25 November 2019
Meet The Woman Making Yoga Matter More
"I often start by letting people know that I don’t even mind if they take a nap during my class; I try to lift the pressure and expectation people put on themselves to be "able", the real work is getting up, getting out and making the positive decision to look after yourself."
“I often start by letting people know that I don’t even mind if they take a nap during my class; I try to lift the pressure and expectation people put on themselves to be "able", the real work is getting up, getting out and making the positive decision to look after yourself," Abi Nolan, founder of Supply Yoga, tells me with a lack of pretentiousness so rarely found in the yoga industry that it’s positively refreshing.
For all the yogis that make a point of promoting wellbeing and oneness, it’s almost undeniable that the yoga can be perceived as lending itself to privilege. Among the criticisms often levelled at the practice – and not unfairly – is that it is exclusive, catering only to an audience that have the finances to be able to partake: “whilst it's increasingly unaffordable for most, financial inaccessibility isn't the only barrier. It takes social capital, confidence and an engaging opportunity for people to begin feeling comfortable in a wellness space,” she says.
But from her studio in the corner of Hackney, East London, Nolan is on a mission to change that. The premise is simple: accessible yoga with social impact at its core. A studio that runs on small margins, the money earned from class fees goes back into funding free yoga and breathwork sessions for individuals involved with local community support services who may otherwise face social isolation: “The community that practices with us at the studio know that their support creates time and space for others to breathe deep too."
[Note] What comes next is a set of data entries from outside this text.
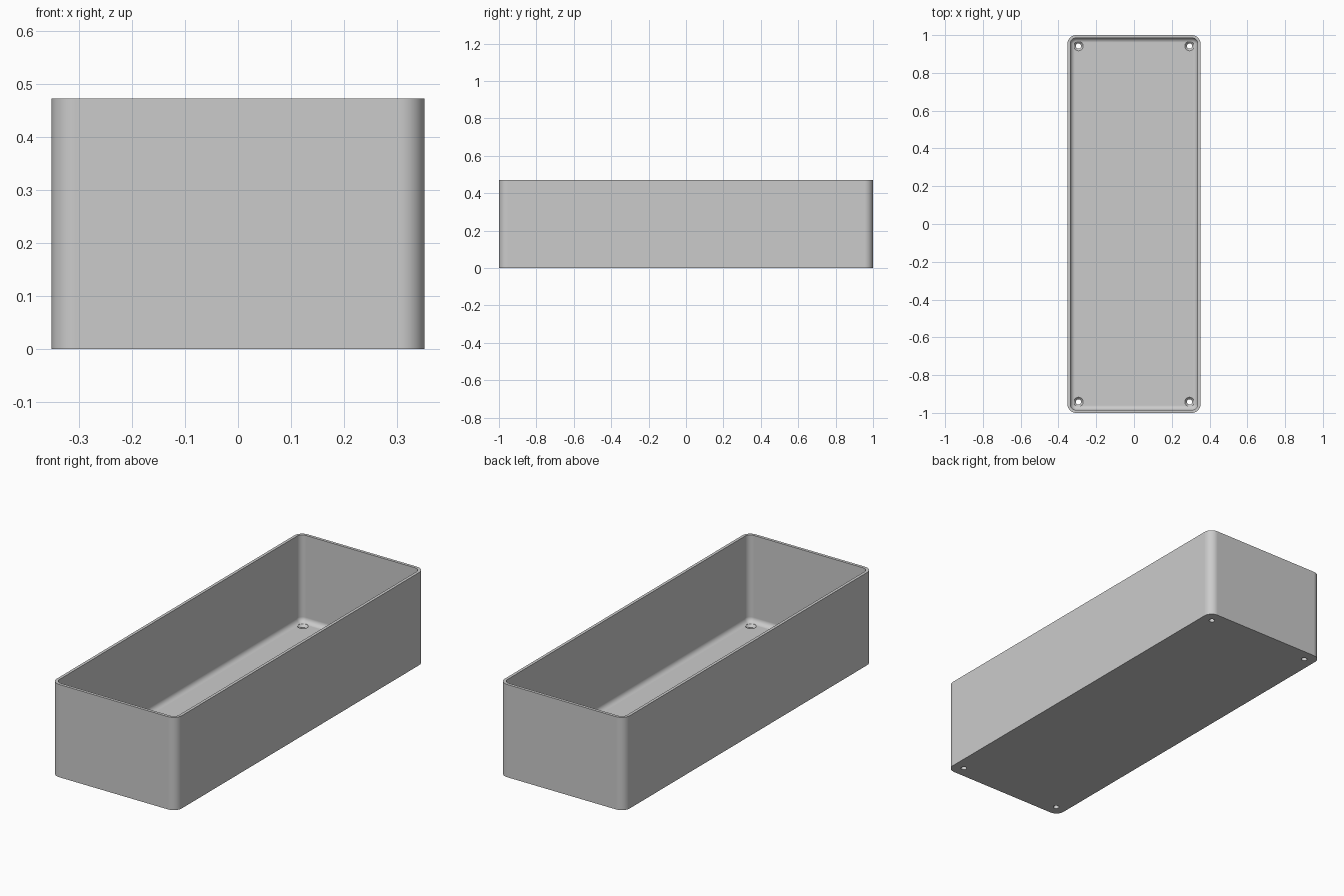
import bpy, bmesh, math

if "Cube" in bpy.data.objects:
    bpy.data.objects.remove(bpy.data.objects["Cube"], do_unlink=True)

HALF_X, HALF_Y, HEIGHT = 0.352, 1.0, 0.472
CORNER, WALL, FLOOR, FILLET = 0.045, 0.015, 0.03, 0.025
STEPS = 8

grey = bpy.data.materials.new("plain grey")
grey.use_nodes = True
colour = (0.6, 0.6, 0.6, 1)
grey.diffuse_color = colour
grey.node_tree.nodes["Principled BSDF"].inputs["Base Color"].default_value = colour


def loft(name, rings, cap=True):
    """Skin a list of equal-length point rings and cap both ends."""
    bm = bmesh.new()
    loops = [[bm.verts.new(p) for p in ring] for ring in rings]
    n = len(loops[0])
    for a, b in zip(loops, loops[1:]):
        for i in range(n):
            j = (i + 1) % n
            bm.faces.new((a[i], a[j], b[j], b[i]))
    bm.faces.new(loops[0][::-1])
    bm.faces.new(loops[-1])
    bmesh.ops.recalc_face_normals(bm, faces=bm.faces)
    mesh = bpy.data.meshes.new(name)
    bm.to_mesh(mesh)
    bm.free()
    mesh.materials.append(grey)
    obj = bpy.data.objects.new(name, mesh)
    bpy.context.collection.objects.link(obj)
    return obj


def rounded_rectangle(inset, z):
    r = CORNER - inset
    points = []
    for k, (sx, sy) in enumerate([(1, 1), (-1, 1), (-1, -1), (1, -1)]):
        for i in range(STEPS + 1):
            a = math.pi / 2 * (k + i / STEPS)
            points.append((sx * (HALF_X - CORNER) + r * math.cos(a),
                           sy * (HALF_Y - CORNER) + r * math.sin(a), z))
    return points


def circle(cx, cy, r, z, n=32):
    return [(cx + r * math.cos(2 * math.pi * i / n),
             cy + r * math.sin(2 * math.pi * i / n), z) for i in range(n)]


# Open tray: outer wall, rim, inner wall and filleted floor edge
profile = [(0, 0), (0, HEIGHT), (WALL, HEIGHT)]
for i in range(STEPS + 1):
    a = math.pi / 2 * i / STEPS
    profile.append((WALL + FILLET * (1 - math.cos(a)),
                    FLOOR + FILLET * (1 - math.sin(a))))
tray = loft("tray", [rounded_rectangle(d, z) for d, z in profile])

# Countersunk screw holes in the four corners of the floor
bpy.context.view_layer.objects.active = tray
for sx in (-1, 1):
    for sy in (-1, 1):
        hole = [(0.014, -0.05), (0.014, 0.018), (0.025, FLOOR), (0.025, 0.08)]
        cutter = loft("hole_cutter", [circle(sx * 0.294, sy * 0.942, r, z)
                                      for r, z in hole])
        cutter.hide_render = True
        cut = tray.modifiers.new("screw_hole", "BOOLEAN")
        cut.operation, cut.solver, cut.object = "DIFFERENCE", "EXACT", cutter
        bpy.ops.object.modifier_apply(modifier=cut.name)
        bpy.data.objects.remove(cutter, do_unlink=True)

# Smooth rounded corners, crisp edges
bpy.ops.object.select_all(action="DESELECT")
tray.select_set(True)
bpy.ops.object.shade_smooth_by_angle(angle=math.radians(30))
weighted = tray.modifiers.new("weighted_normals", "WEIGHTED_NORMAL")
weighted.keep_sharp = True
The result is a studio that’s as much about community togetherness as it is about yoga. Over the past few years, Nolan has established partnerships with charities and grassroots organisations throughout the borough, working with everyone from the Helen Bamber Foundation to MacMillan Cancer Care or Hackney Migrant Centre to deliver confidence building, anxiety reducing and social isolation alleviating yoga-based therapeutic interventions. While Supply Yoga have enjoyed contributions from the likes of Adidas and the National Lottery, most of these interventions are funded directly with the revenue from the classes they run.
Conscious of the intimidation factor that even the most socially confident of us can experience, she heads out to deliver these sessions in ways and locations in which participants feel more comfortable – whether that is in the attic of a local church or in a meeting room at the hospital “The best part of my job is changing people’s minds about what yoga is and that we can find a sense of belonging in our bodies and breath no matter what health, mobility, language or learning barriers are isolating us.”
However, Supply Yoga do now face new challenges of their own. As a result of redevelopment in Hackney and a complicated housing market, the studio is set to lose its home in January 2020; where it will move to is still unknown. “We're hopeful that this set of difficult circumstances imposed on us by the economic climate and volatile property market will simply propel Supply in positive directions we may not have dreamt up had things developed in a conventional, linear way,” Nolan explained in an email to the loyal community that practices at her studio.
Not ones to focus only on their own activities and achievements, Supply Yoga also partner with external organisations to raise funds directly for them. On 7th December 2019 they’ll be collaborating with Decent Works to offer up some mindful yoga and celebratory drinks at a 'Yoga + Mimosas' morning, all in support of Indigo Volunteers, a charity that connects volunteers with grassroots humanitarian projects across the globe.
To find out more about Supply Yoga please see their website
or check them out on Instagram